Data excerpts:
------------------------

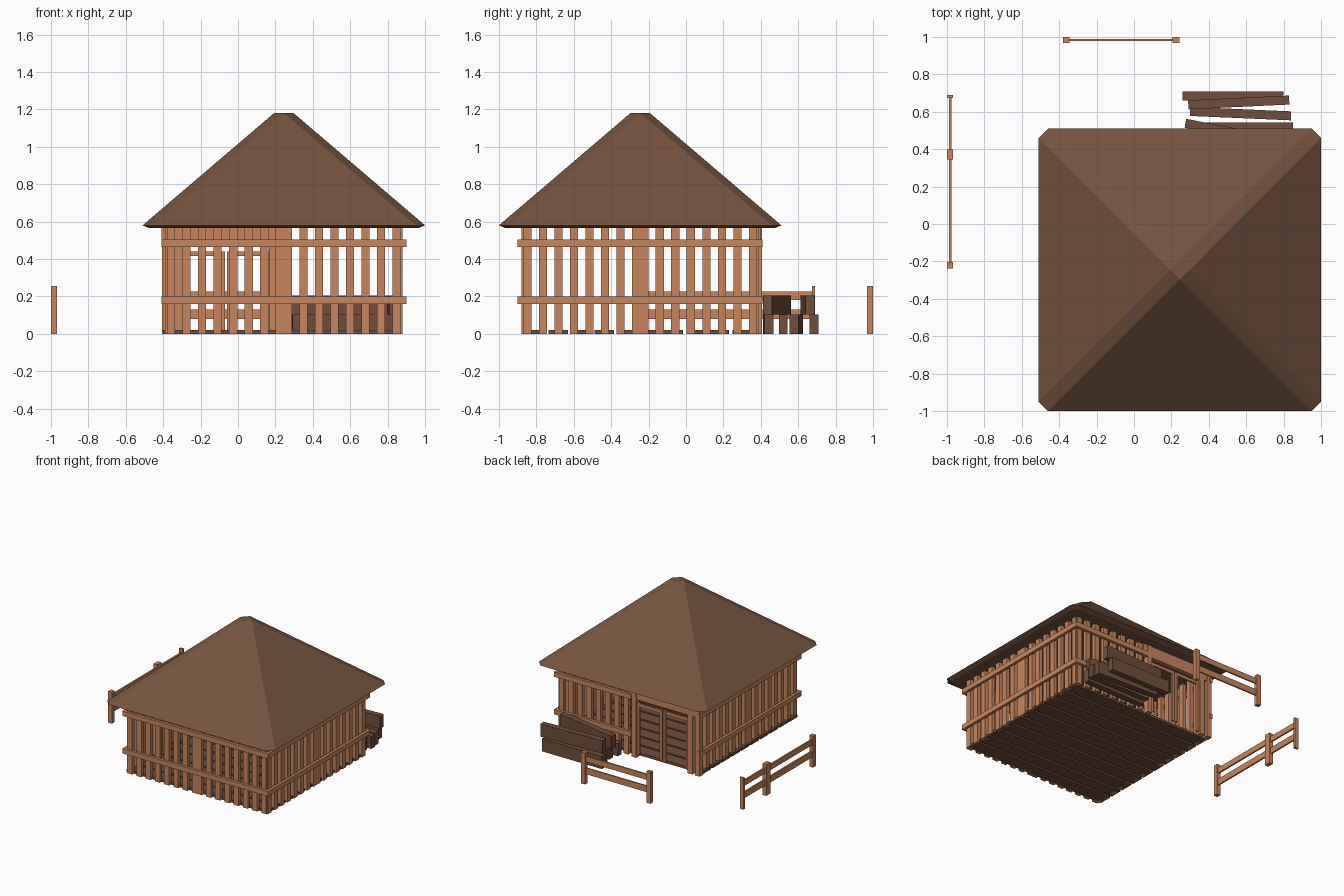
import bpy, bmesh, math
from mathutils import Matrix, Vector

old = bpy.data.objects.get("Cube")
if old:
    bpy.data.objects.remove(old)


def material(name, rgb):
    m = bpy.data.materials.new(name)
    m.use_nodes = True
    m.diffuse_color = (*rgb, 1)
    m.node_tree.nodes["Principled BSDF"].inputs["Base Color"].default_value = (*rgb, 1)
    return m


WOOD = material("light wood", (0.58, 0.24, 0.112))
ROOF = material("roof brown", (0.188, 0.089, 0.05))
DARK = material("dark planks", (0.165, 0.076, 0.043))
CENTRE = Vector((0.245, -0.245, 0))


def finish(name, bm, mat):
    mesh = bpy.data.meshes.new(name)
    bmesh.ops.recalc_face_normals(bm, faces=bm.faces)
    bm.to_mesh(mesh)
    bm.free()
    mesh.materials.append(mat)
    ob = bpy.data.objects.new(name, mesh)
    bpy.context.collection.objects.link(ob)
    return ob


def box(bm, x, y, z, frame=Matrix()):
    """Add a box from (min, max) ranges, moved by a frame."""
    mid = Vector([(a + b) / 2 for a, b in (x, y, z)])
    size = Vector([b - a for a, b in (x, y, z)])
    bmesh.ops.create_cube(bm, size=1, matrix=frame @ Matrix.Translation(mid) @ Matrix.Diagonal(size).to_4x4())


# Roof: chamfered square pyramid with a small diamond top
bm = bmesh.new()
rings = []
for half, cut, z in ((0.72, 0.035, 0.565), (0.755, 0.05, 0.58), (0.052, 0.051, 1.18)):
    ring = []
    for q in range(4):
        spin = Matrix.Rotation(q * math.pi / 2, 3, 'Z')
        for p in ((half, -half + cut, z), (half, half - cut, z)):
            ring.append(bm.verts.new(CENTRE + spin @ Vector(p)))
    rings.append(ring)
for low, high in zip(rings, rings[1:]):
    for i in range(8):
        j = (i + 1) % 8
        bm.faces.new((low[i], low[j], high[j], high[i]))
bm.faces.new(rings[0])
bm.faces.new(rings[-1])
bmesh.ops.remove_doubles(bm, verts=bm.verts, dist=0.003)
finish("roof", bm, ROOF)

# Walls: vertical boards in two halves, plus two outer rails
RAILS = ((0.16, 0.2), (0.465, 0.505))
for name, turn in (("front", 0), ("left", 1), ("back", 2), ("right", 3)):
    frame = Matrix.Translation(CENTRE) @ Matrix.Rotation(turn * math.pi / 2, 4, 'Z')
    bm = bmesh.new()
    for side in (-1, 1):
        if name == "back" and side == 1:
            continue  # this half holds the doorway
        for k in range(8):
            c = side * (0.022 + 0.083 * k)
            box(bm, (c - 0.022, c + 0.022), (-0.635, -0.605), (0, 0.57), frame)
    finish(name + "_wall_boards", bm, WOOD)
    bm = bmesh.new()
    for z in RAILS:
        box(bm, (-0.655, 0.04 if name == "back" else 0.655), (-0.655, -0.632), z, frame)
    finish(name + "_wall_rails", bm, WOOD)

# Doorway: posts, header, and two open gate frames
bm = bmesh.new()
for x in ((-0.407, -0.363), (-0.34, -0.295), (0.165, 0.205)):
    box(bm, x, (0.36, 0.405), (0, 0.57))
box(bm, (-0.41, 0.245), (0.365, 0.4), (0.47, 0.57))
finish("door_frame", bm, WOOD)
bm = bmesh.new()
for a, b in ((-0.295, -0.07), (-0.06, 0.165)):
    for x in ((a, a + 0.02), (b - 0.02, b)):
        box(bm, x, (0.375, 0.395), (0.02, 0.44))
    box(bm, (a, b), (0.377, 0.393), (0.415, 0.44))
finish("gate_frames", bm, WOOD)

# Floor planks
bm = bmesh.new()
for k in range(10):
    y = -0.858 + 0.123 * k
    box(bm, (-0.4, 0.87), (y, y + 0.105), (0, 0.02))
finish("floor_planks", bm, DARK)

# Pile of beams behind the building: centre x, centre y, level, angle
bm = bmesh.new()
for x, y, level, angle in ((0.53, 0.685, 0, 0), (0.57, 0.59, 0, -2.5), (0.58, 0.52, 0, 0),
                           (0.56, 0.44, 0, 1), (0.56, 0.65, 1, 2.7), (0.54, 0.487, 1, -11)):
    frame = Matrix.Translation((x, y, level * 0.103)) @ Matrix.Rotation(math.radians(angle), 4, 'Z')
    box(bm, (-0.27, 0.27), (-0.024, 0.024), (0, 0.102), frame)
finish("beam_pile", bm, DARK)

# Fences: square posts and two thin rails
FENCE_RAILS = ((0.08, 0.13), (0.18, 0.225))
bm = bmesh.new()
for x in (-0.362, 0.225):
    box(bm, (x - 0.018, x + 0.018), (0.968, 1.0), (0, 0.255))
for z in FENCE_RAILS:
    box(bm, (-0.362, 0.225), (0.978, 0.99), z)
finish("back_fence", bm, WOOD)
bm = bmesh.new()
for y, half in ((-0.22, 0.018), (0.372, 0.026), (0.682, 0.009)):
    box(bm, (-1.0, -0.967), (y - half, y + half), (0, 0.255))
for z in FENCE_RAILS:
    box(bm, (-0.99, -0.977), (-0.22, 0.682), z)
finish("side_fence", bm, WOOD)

------------------------

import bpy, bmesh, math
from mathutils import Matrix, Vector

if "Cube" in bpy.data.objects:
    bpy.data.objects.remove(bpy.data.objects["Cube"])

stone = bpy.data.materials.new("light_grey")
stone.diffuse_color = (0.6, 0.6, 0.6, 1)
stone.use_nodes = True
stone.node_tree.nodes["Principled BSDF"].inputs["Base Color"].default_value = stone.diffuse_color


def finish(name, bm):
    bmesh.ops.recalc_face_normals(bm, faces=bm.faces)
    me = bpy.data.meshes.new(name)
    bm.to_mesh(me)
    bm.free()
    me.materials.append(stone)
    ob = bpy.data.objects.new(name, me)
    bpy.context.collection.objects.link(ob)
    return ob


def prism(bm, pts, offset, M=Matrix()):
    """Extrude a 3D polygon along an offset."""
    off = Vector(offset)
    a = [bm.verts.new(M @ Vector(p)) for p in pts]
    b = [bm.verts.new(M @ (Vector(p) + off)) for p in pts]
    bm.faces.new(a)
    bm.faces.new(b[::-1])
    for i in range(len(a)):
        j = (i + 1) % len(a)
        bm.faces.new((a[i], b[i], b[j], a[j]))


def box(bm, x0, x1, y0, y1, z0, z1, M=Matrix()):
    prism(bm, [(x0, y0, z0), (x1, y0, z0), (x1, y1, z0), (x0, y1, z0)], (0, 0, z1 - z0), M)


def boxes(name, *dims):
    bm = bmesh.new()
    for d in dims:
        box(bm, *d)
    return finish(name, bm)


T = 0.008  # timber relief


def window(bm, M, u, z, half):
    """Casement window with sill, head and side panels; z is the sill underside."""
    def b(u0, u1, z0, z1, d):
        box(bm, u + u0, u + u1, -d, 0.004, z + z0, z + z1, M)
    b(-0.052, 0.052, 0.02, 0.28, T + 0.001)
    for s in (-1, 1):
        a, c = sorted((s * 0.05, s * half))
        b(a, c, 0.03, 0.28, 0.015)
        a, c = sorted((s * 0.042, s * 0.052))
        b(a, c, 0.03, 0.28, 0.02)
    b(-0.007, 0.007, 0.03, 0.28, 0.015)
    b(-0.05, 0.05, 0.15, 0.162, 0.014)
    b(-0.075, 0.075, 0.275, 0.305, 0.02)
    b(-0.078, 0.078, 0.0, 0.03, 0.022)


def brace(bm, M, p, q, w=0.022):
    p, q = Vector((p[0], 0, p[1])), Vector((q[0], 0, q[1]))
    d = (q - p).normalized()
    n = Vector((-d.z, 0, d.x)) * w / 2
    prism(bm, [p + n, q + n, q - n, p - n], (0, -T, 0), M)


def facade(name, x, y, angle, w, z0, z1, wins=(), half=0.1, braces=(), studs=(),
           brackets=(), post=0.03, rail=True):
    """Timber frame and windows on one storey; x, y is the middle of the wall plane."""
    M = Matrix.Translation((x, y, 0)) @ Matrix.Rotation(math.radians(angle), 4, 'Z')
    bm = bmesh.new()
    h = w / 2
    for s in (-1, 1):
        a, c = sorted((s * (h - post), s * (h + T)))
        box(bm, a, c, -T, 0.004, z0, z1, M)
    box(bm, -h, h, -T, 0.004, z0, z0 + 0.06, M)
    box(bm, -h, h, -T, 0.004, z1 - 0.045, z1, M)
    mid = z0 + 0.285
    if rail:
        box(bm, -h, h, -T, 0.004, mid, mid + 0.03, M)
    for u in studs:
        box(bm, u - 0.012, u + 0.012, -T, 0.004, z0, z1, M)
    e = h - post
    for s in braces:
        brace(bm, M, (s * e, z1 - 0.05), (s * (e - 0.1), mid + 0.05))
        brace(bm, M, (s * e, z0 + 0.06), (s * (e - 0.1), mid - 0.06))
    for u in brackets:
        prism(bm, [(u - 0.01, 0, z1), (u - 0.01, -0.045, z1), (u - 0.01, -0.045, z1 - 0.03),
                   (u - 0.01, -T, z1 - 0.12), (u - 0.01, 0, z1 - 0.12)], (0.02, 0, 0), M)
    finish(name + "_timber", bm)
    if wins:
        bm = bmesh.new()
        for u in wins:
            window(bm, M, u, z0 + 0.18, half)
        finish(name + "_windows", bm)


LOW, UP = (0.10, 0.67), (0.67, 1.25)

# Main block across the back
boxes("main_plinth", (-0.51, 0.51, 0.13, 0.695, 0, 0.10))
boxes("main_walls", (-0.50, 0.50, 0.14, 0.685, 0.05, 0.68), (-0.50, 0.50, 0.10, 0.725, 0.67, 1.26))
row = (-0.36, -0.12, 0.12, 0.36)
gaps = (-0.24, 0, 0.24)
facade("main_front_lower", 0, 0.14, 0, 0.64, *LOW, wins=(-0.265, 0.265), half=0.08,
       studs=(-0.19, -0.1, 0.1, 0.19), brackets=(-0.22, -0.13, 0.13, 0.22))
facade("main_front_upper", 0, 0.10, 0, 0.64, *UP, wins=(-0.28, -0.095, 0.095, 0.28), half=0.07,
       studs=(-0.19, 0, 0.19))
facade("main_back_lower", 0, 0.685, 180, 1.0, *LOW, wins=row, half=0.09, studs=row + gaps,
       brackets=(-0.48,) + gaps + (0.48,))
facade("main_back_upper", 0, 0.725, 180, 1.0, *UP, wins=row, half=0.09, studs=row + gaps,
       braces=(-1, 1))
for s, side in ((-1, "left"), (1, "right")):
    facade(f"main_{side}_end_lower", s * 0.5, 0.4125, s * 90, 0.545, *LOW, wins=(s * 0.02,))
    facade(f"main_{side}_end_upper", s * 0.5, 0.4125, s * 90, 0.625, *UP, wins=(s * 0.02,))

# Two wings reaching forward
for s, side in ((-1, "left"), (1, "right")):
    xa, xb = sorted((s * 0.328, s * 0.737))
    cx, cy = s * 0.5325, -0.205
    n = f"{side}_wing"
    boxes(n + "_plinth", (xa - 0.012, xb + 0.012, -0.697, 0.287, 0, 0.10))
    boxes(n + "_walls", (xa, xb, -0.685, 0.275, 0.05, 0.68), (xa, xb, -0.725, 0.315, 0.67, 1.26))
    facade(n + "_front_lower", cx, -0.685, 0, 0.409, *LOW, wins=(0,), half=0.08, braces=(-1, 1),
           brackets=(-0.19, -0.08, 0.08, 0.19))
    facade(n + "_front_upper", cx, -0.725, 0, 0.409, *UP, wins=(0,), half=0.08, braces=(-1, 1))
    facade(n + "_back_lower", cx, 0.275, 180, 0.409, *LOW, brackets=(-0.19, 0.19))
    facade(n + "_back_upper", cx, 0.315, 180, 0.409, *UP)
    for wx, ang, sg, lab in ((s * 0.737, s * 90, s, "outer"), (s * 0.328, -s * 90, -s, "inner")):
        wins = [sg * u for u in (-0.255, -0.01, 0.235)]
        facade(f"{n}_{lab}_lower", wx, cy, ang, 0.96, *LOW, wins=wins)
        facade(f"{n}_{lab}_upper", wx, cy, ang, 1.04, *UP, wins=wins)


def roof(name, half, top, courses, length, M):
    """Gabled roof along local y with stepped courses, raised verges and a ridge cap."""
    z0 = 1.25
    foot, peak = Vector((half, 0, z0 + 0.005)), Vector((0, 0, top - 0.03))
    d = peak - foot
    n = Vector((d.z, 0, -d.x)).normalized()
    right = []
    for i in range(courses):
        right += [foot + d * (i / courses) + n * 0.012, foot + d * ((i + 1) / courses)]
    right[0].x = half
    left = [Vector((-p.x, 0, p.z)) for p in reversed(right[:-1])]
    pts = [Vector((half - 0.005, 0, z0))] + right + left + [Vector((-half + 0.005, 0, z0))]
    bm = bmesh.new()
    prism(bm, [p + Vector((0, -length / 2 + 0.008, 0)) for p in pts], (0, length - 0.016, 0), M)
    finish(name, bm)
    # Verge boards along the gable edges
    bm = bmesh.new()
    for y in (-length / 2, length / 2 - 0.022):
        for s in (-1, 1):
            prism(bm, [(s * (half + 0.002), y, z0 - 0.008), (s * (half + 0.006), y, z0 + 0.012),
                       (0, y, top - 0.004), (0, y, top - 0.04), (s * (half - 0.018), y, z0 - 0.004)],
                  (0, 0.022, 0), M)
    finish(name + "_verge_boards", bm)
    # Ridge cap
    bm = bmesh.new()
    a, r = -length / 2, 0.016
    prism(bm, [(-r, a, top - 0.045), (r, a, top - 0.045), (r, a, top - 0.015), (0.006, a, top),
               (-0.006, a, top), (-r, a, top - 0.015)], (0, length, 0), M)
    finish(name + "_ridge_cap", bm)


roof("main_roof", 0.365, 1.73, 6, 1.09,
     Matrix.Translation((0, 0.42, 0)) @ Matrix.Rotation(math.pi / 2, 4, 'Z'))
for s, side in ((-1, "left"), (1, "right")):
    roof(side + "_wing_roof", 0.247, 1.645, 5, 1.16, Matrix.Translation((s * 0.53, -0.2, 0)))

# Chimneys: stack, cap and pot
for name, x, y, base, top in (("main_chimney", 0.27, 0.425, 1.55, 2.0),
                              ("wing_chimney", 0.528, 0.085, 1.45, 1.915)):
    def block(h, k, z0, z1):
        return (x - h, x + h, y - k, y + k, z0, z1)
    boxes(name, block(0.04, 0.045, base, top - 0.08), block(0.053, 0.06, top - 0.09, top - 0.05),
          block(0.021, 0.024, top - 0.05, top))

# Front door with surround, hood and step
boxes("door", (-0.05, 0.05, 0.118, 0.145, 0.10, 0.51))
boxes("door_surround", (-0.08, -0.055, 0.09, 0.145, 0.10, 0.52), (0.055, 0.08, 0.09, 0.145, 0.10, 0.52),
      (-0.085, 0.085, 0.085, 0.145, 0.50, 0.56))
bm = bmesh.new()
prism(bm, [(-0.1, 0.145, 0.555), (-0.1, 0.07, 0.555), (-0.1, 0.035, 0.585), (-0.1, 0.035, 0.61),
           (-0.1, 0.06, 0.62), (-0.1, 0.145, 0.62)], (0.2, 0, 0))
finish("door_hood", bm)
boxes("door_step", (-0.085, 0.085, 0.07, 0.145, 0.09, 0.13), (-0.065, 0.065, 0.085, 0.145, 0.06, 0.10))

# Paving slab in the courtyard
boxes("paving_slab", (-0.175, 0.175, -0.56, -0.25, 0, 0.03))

------------------------

-- Exercise --
Each line holding "foot" in the records should be copied out.

-- Completed exercise --
    foot, peak = Vector((half, 0, z0 + 0.005)), Vector((0, 0, top - 0.03))
    d = peak - foot
        right += [foot + d * (i / courses) + n * 0.012, foot + d * ((i + 1) / courses)]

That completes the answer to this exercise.